(Reuters) - Shares in chip equipment maker KLA-Tencor Corp fell 9 percent, dragging along rivals, after the company’s chief financial officer said September is still a “drought” in terms of memory-chip shipments and that a recovery might not be as strong as expected.
Memory chipmakers’ production plans and outlook are closely tracked due to concerns that a two-year industry super-cycle may be skidding to a halt.

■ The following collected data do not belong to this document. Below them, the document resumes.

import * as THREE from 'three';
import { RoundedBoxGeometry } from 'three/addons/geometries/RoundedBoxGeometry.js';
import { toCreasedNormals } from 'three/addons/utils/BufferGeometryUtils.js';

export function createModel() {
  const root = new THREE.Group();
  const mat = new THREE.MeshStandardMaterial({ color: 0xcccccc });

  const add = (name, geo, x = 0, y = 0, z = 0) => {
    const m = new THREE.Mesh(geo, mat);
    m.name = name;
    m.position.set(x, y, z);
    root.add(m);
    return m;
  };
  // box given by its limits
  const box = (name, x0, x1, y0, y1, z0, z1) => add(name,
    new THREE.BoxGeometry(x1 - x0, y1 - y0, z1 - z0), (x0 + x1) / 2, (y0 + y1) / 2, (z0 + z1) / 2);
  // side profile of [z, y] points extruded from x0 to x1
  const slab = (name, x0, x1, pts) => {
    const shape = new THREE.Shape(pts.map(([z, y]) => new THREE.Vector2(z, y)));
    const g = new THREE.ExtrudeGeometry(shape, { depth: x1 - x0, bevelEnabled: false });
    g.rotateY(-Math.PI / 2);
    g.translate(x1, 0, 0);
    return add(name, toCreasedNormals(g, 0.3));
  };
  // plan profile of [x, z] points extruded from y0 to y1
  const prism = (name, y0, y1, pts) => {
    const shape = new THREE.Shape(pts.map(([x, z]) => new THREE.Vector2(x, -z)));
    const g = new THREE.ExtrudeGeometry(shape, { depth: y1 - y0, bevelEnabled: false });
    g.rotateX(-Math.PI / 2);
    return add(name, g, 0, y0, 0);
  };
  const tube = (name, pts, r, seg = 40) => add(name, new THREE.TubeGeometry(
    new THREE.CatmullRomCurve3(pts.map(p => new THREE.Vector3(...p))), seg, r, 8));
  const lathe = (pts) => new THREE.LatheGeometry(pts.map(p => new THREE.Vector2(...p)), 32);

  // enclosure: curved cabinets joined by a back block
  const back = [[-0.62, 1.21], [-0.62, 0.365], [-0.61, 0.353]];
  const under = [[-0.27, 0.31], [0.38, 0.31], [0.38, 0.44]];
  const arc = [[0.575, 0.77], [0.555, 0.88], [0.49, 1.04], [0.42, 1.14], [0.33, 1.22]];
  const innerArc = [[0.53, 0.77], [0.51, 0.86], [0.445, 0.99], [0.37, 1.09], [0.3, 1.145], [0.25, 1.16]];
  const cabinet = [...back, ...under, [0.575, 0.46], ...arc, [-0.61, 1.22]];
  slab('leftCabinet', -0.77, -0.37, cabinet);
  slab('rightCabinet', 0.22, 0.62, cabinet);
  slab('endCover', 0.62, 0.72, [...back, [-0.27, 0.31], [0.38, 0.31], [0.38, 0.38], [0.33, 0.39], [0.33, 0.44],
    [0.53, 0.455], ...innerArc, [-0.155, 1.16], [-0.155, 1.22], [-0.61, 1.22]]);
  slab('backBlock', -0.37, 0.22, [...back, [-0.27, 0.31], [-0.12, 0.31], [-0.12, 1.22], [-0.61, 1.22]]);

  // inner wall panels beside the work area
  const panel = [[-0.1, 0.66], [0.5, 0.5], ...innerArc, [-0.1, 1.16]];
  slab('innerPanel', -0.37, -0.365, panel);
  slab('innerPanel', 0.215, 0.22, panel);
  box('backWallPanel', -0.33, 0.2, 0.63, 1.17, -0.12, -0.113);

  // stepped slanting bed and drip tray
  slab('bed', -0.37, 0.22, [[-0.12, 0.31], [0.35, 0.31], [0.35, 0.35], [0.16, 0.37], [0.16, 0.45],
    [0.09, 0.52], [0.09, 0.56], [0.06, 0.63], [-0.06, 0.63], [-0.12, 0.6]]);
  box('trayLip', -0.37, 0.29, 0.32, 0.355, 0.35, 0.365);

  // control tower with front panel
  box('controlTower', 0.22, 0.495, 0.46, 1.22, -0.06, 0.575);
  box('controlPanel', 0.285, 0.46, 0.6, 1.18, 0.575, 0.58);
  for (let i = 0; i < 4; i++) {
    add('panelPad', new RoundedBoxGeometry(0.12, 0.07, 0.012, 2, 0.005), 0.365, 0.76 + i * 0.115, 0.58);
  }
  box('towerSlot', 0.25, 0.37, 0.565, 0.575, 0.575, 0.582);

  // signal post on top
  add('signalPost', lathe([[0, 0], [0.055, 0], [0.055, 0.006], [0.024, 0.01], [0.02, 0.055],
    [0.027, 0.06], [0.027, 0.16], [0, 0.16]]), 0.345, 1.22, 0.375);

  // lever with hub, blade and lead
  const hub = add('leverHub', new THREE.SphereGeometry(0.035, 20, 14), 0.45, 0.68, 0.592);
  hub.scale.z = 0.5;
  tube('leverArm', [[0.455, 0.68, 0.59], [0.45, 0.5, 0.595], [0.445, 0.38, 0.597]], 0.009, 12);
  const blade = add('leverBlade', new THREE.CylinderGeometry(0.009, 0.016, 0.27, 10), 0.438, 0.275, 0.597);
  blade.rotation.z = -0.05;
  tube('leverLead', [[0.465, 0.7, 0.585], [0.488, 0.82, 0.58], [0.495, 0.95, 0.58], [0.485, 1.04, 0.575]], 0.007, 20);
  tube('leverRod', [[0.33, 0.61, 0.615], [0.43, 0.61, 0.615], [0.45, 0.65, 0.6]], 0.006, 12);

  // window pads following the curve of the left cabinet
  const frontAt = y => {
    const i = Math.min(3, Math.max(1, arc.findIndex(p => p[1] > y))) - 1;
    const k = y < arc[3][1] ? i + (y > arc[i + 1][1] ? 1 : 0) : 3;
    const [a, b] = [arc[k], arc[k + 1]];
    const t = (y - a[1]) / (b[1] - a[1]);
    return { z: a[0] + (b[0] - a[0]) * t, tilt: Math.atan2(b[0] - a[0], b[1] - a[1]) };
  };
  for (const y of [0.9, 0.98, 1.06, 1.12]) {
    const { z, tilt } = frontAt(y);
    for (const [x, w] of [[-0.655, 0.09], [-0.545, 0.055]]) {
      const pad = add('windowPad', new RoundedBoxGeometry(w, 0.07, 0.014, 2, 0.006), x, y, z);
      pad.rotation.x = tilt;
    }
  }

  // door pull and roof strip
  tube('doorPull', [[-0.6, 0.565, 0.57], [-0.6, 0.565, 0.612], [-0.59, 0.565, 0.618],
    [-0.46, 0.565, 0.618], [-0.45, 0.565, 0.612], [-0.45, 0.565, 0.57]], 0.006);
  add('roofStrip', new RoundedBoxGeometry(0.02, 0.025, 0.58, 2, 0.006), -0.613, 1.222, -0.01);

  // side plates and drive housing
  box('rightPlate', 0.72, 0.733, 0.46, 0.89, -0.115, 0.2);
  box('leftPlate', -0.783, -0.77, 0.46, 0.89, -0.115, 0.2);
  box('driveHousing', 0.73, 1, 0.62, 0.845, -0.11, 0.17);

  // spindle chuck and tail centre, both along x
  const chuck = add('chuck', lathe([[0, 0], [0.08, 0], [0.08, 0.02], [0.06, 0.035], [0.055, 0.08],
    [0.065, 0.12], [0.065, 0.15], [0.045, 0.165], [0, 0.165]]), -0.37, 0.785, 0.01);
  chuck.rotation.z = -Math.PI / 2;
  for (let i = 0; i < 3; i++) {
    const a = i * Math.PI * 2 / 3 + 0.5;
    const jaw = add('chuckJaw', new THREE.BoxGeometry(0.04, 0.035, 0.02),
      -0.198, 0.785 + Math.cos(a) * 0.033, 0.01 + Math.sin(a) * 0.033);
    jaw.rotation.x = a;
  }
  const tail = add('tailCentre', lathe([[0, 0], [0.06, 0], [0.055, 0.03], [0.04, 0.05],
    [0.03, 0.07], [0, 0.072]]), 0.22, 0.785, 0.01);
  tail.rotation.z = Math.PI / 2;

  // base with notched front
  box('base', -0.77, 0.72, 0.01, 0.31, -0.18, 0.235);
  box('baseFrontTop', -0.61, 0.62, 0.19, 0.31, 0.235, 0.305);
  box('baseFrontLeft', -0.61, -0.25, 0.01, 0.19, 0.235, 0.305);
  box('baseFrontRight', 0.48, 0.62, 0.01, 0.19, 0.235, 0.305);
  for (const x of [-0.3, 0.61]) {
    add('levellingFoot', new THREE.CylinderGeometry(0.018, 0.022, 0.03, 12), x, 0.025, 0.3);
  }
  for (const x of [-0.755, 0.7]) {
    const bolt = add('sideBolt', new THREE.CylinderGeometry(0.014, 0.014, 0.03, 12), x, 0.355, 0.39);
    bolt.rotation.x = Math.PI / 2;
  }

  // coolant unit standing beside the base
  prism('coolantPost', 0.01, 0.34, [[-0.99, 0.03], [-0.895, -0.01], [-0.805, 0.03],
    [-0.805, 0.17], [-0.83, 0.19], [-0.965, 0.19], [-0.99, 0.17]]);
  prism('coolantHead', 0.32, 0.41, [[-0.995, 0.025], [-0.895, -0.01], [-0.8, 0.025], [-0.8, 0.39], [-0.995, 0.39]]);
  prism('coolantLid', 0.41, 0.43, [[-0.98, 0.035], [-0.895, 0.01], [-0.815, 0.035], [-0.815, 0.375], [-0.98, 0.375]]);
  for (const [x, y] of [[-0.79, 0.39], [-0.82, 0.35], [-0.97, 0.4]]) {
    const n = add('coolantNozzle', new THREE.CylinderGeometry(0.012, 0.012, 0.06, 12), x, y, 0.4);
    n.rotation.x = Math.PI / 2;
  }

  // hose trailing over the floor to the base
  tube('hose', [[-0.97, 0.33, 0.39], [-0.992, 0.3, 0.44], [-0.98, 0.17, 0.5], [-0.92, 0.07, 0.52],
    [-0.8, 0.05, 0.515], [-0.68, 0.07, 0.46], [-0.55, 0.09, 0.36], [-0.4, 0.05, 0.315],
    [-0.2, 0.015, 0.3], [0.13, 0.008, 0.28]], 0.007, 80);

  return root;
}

The $121 billion global memory chip industry has enjoyed an unprecedented boom since late 2016.
“We thought that December quarter would snap back pretty strongly, when we look at it today ... feels like it will be up a little less than what we thought,” Chief Financial Officer Bren Higgins said at the Citi 2018 Global Technology Conference in New York.
“We see September is still is a drought...,” he said.
KLA’s shares closed down 9.7 percent, while those of the top two chip gear makers, Applied Materials and Lam Research Corp, were down 5.2 percent and 7 percent at close, respectively.
KLA’s grim forecast follows downbeat sentiment expressed by Micron Technology Inc’s Chief Financial Officer David Zinsner at the conference.
“NAND pricing did decline in the third quarter,” Zinsner said, referring to the fiscal quarter ended in May.
Micron’s shares closed down 9.9 percent.
Average prices for NAND flash memory chips, which are found in mobile devices and memory cards, have nearly halved from a peak in 2017.
However, prices of DRAM memory chips, which help servers, gaming PCs and cryptocurrency mining devices process large amounts of streaming data, are up more than 20 percent.
KLA-Tencor now expects second half 2018 shipments to be flat to down a few single digits, compared with its earlier guidance of mid-single digits growth.
Analysts also highlighted weakening demand for memory chips.
“DRAM pricing is likely peaking in CQ3...NAND oversupply has worsened recently,” said Baird analyst Tristan Gerra in a client note.
Reporting by Sonam Rai in Bengaluru; Editing by Sriraj Kalluvila